### What you are asked to do
Go through the material below and copy all lines with "blend".
___ Recorded information ___
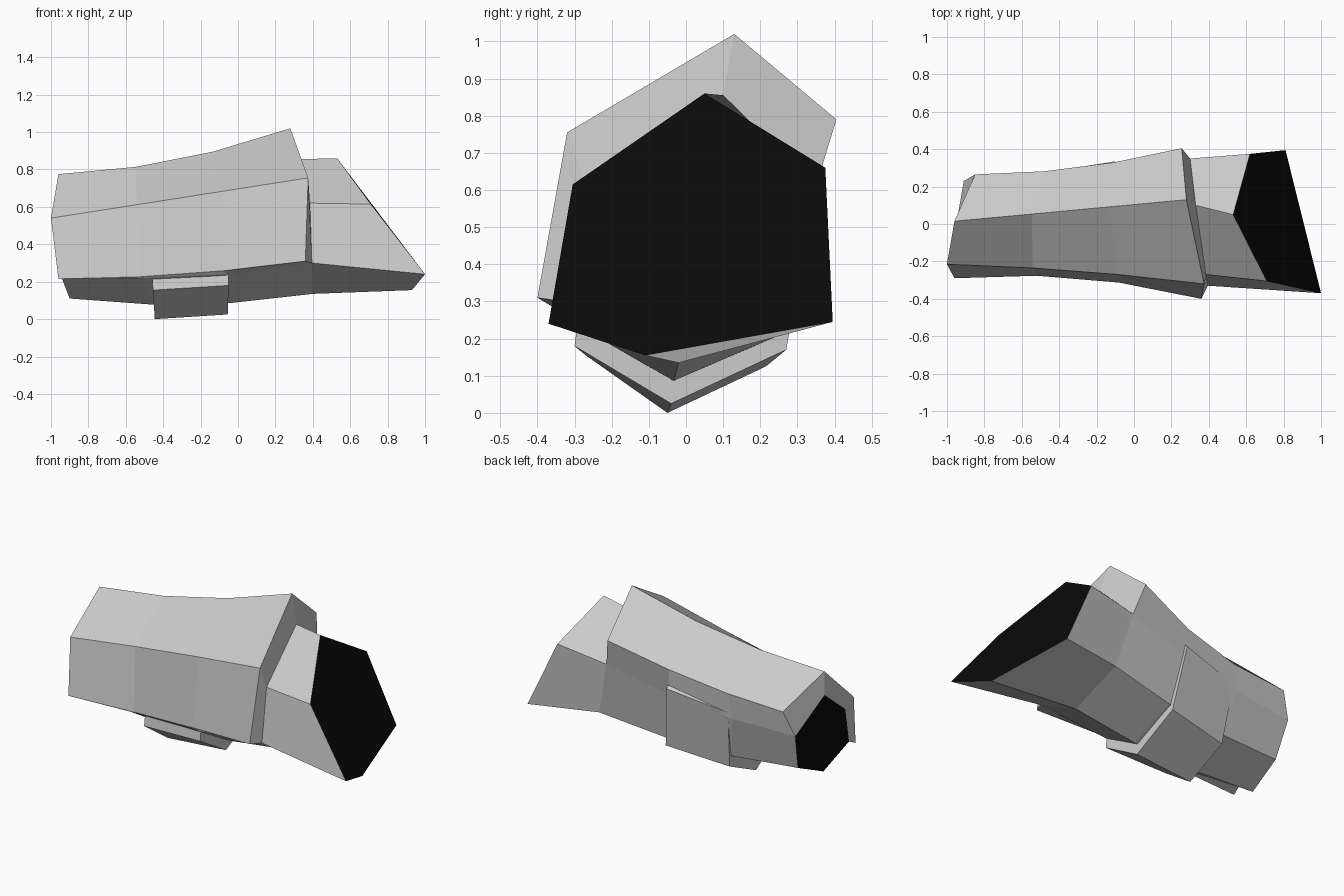
import bpy
import bmesh
from mathutils import Vector

default_cube = bpy.data.objects.get("Cube")
if default_cube:
    bpy.data.objects.remove(default_cube, do_unlink=True)


def make_material(name, value):
    material = bpy.data.materials.new(name)
    material.use_nodes = True
    colour = (value, value, value, 1)
    material.diffuse_color = colour
    shader = material.node_tree.nodes["Principled BSDF"]
    shader.inputs["Base Color"].default_value = colour
    shader.inputs["Roughness"].default_value = 0.8
    return material


light_grey = make_material("light grey", 0.6)
end_black = make_material("end black", 0.003)


def section(*points):
    return [Vector(point) for point in points]


def blend(first, last, amount, waist):
    """Cross-section between two others, pulled in by the waist offsets."""
    pull = 0 if amount in (0, 1) else 1
    return [a.lerp(b, amount) + Vector((0, dy, dz)) * pull
            for a, b, (dy, dz) in zip(first, last, waist)]


def loft(name, rings, caps, materials):
    """Bridge matching cross-sections and close both ends."""
    mesh = bmesh.new()
    loops = [[mesh.verts.new(point) for point in ring] for ring in rings]
    count = len(loops[0])
    for near, far in zip(loops, loops[1:]):
        for i in range(count):
            j = (i + 1) % count
            mesh.faces.new((near[i], near[j], far[j], far[i]))
    for loop in (loops[0], loops[-1]):
        for indices in caps:
            face = mesh.faces.new([loop[i] for i in indices])
            face.material_index = len(materials) - 1
    bmesh.ops.recalc_face_normals(mesh, faces=mesh.faces)
    data = bpy.data.meshes.new(name)
    mesh.to_mesh(data)
    mesh.free()
    for material in materials:
        data.materials.append(material)
    result = bpy.data.objects.new(name, data)
    bpy.context.collection.objects.link(result)
    return result


# Corner order: back upper, top, front upper, front lower, bottom, back lower
hexagon_cap = [range(6)]
stations = [step / 3 for step in range(4)]

# Six-sided inner body with black ends
body_rear = section((-.91, .23, .44), (-.95, 0, .62), (-.98, -.16, .48),
                    (-.95, -.24, .24), (-.9, -.06, .11), (-.88, .16, .21))
body_ring = section((.3, .35, .61), (.33, .1, .855), (.385, -.27, .62),
                    (.395, -.33, .3), (.4, -.02, .135), (.385, .3, .27))
body_front = section((.62, .375, .66), (.53, .05, .86), (.71, -.305, .615),
                     (1, -.37, .24), (.93, -.11, .155), (.81, .395, .245))
body_waist = [(0, -.04)] * 6
body_rings = [blend(body_rear, body_ring, t, body_waist) for t in stations]
loft("inner_body", body_rings + [body_front], hexagon_cap,
     [light_grey, end_black])

# Flared outer sleeve over the top and front, resting on the body
sleeve_rear = section((-.85, .265, .59), (-.96, .015, .775),
                      (-1, -.215, .54), (-.96, -.29, .215))
sleeve_front = section((.255, .405, .79), (.28, .13, 1.02),
                       (.375, -.32, .755), (.36, -.4, .31))
sleeve_waist = [(-.03, -.045), (0, -.043), (.015, 0), (.05, -.02)]
sleeve_rings = []
for t, inner in zip(stations, body_rings):
    outer = blend(sleeve_rear, sleeve_front, t, sleeve_waist)
    sleeve_rings.append(outer + inner[3::-1])
rim_caps = [(i, i + 1, 6 - i, 7 - i) for i in range(3)]
loft("outer_sleeve", sleeve_rings, rim_caps, [light_grey])

# Raised band around the back and underside
band_rear = section((-.48, .275, .49), (-.48, .05, .7), (-.47, -.2, .5),
                    (-.455, -.27, .155), (-.445, -.05, 0), (-.45, .215, .125))
band_front = section((-.1, .335, .56), (-.08, .09, .78), (-.05, -.25, .55),
                     (-.05, -.3, .18), (-.055, -.04, .025), (-.05, .27, .17))
loft("lower_band", [band_rear, band_front], hexagon_cap, [light_grey])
___
### Finished exercise
def blend(first, last, amount, waist):
body_rings = [blend(body_rear, body_ring, t, body_waist) for t in stations]
    outer = blend(sleeve_rear, sleeve_front, t, sleeve_waist)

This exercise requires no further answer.